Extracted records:

**********

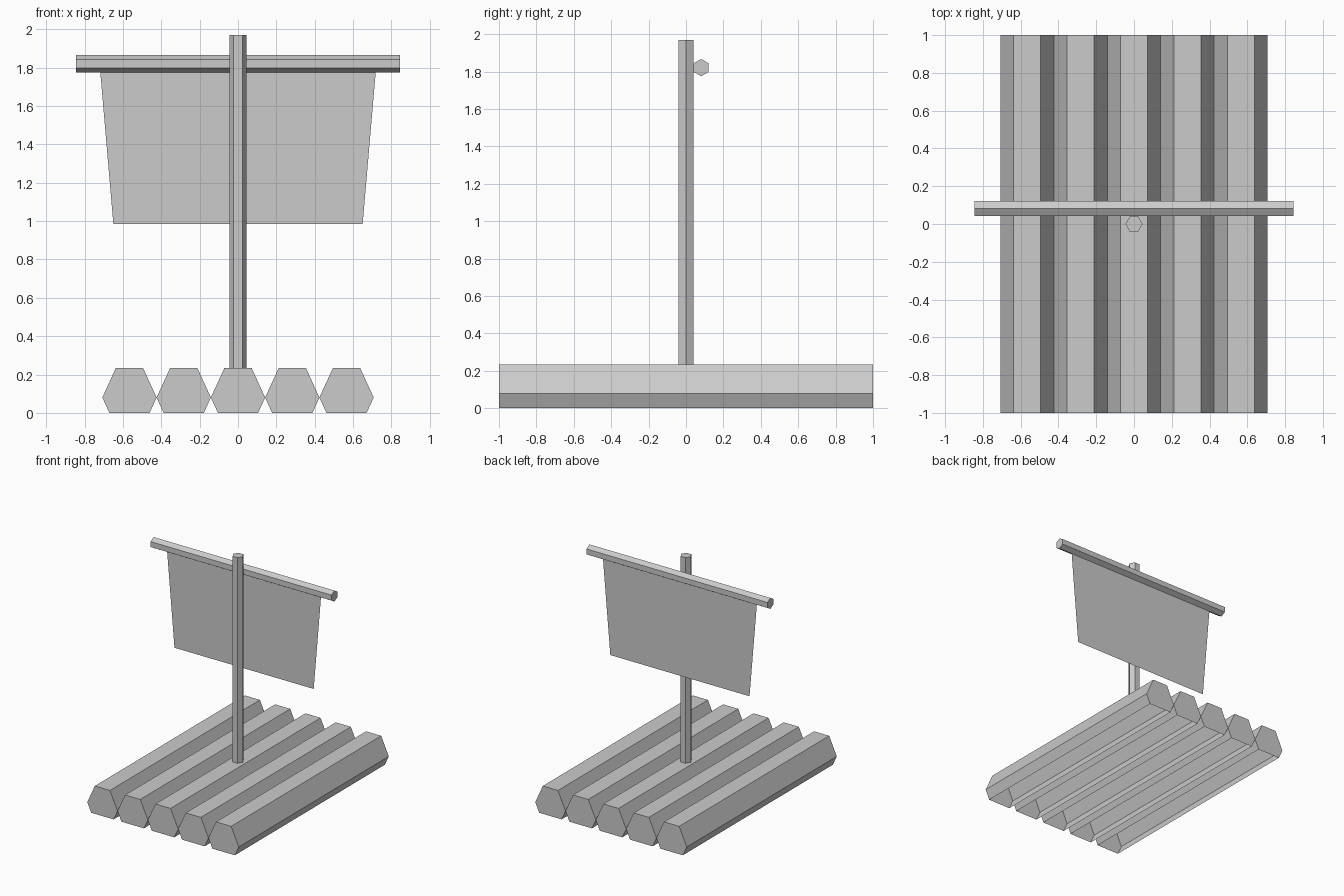
import bpy
import bmesh
from math import pi, cos, sin
from mathutils import Matrix, Vector

if "Cube" in bpy.data.objects:
    bpy.data.objects.remove(bpy.data.objects["Cube"])


def make_object(name, bm):
    mesh = bpy.data.meshes.new(name)
    bm.to_mesh(mesh)
    bm.free()
    obj = bpy.data.objects.new(name, mesh)
    bpy.context.collection.objects.link(obj)
    return obj


def hex_bar(radius, length, rotation):
    """Six-sided bar centred on the origin, turned from the z axis."""
    bm = bmesh.new()
    bmesh.ops.create_cone(bm, cap_ends=True, segments=6, radius1=radius,
                          radius2=radius, depth=length)
    # put corners on the local x axis whatever the primitive's start angle
    v = bm.verts[:][0].co
    corner = Vector((v.x, v.y, 0))
    turn = corner.rotation_difference(Vector((radius, 0, 0))).to_matrix()
    bmesh.ops.transform(bm, matrix=(rotation @ turn).to_4x4(), verts=bm.verts)
    return bm


# Floor logs: tall hexagons, sliced open at the waterline
R = 0.1415
for i in range(5):
    bm = hex_bar(R, 2, Matrix.Rotation(pi / 2, 3, 'X'))
    bmesh.ops.scale(bm, vec=(1, 1, 0.155 / (R * sin(pi / 3))), verts=bm.verts)
    bmesh.ops.translate(bm, vec=((i - 2) * 2 * R, 0, 0.08), verts=bm.verts)
    bmesh.ops.bisect_plane(bm, geom=bm.verts[:] + bm.edges[:] + bm.faces[:],
                           plane_co=(0, 0, 0), plane_no=(0, 0, 1),
                           clear_inner=True)
    make_object(f"floor_log_{i + 1}", bm)

# Mast standing on the middle log
mast = make_object("mast", hex_bar(0.045, 1.735, Matrix.Identity(3)))
mast.location = (0, 0, 0.235 + 1.735 / 2)

# Yard across the back of the mast, corners up and down
yard = make_object("yard", hex_bar(0.046, 1.69, Matrix.Rotation(pi / 2, 3, 'Y')))
yard.location = (0, 0.081, 1.821)

# Sail: one thin sheet, tapering towards the bottom
bm = bmesh.new()
outline = [(-0.65, 0.985), (0.65, 0.985), (0.718, 1.776), (-0.718, 1.776)]
bm.faces.new([bm.verts.new((x, 0.081, z)) for x, z in outline])
make_object("sail", bm)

**********

* ASSIGNED TASK:
Retype the lines above without alteration. The first is the one containing "1.776), (-0.718, 1.776)]", and the last is the final line of the data.

* RESPONSE BOX:
outline = [(-0.65, 0.985), (0.65, 0.985), (0.718, 1.776), (-0.718, 1.776)]
bm.faces.new([bm.verts.new((x, 0.081, z)) for x, z in outline])
make_object("sail", bm)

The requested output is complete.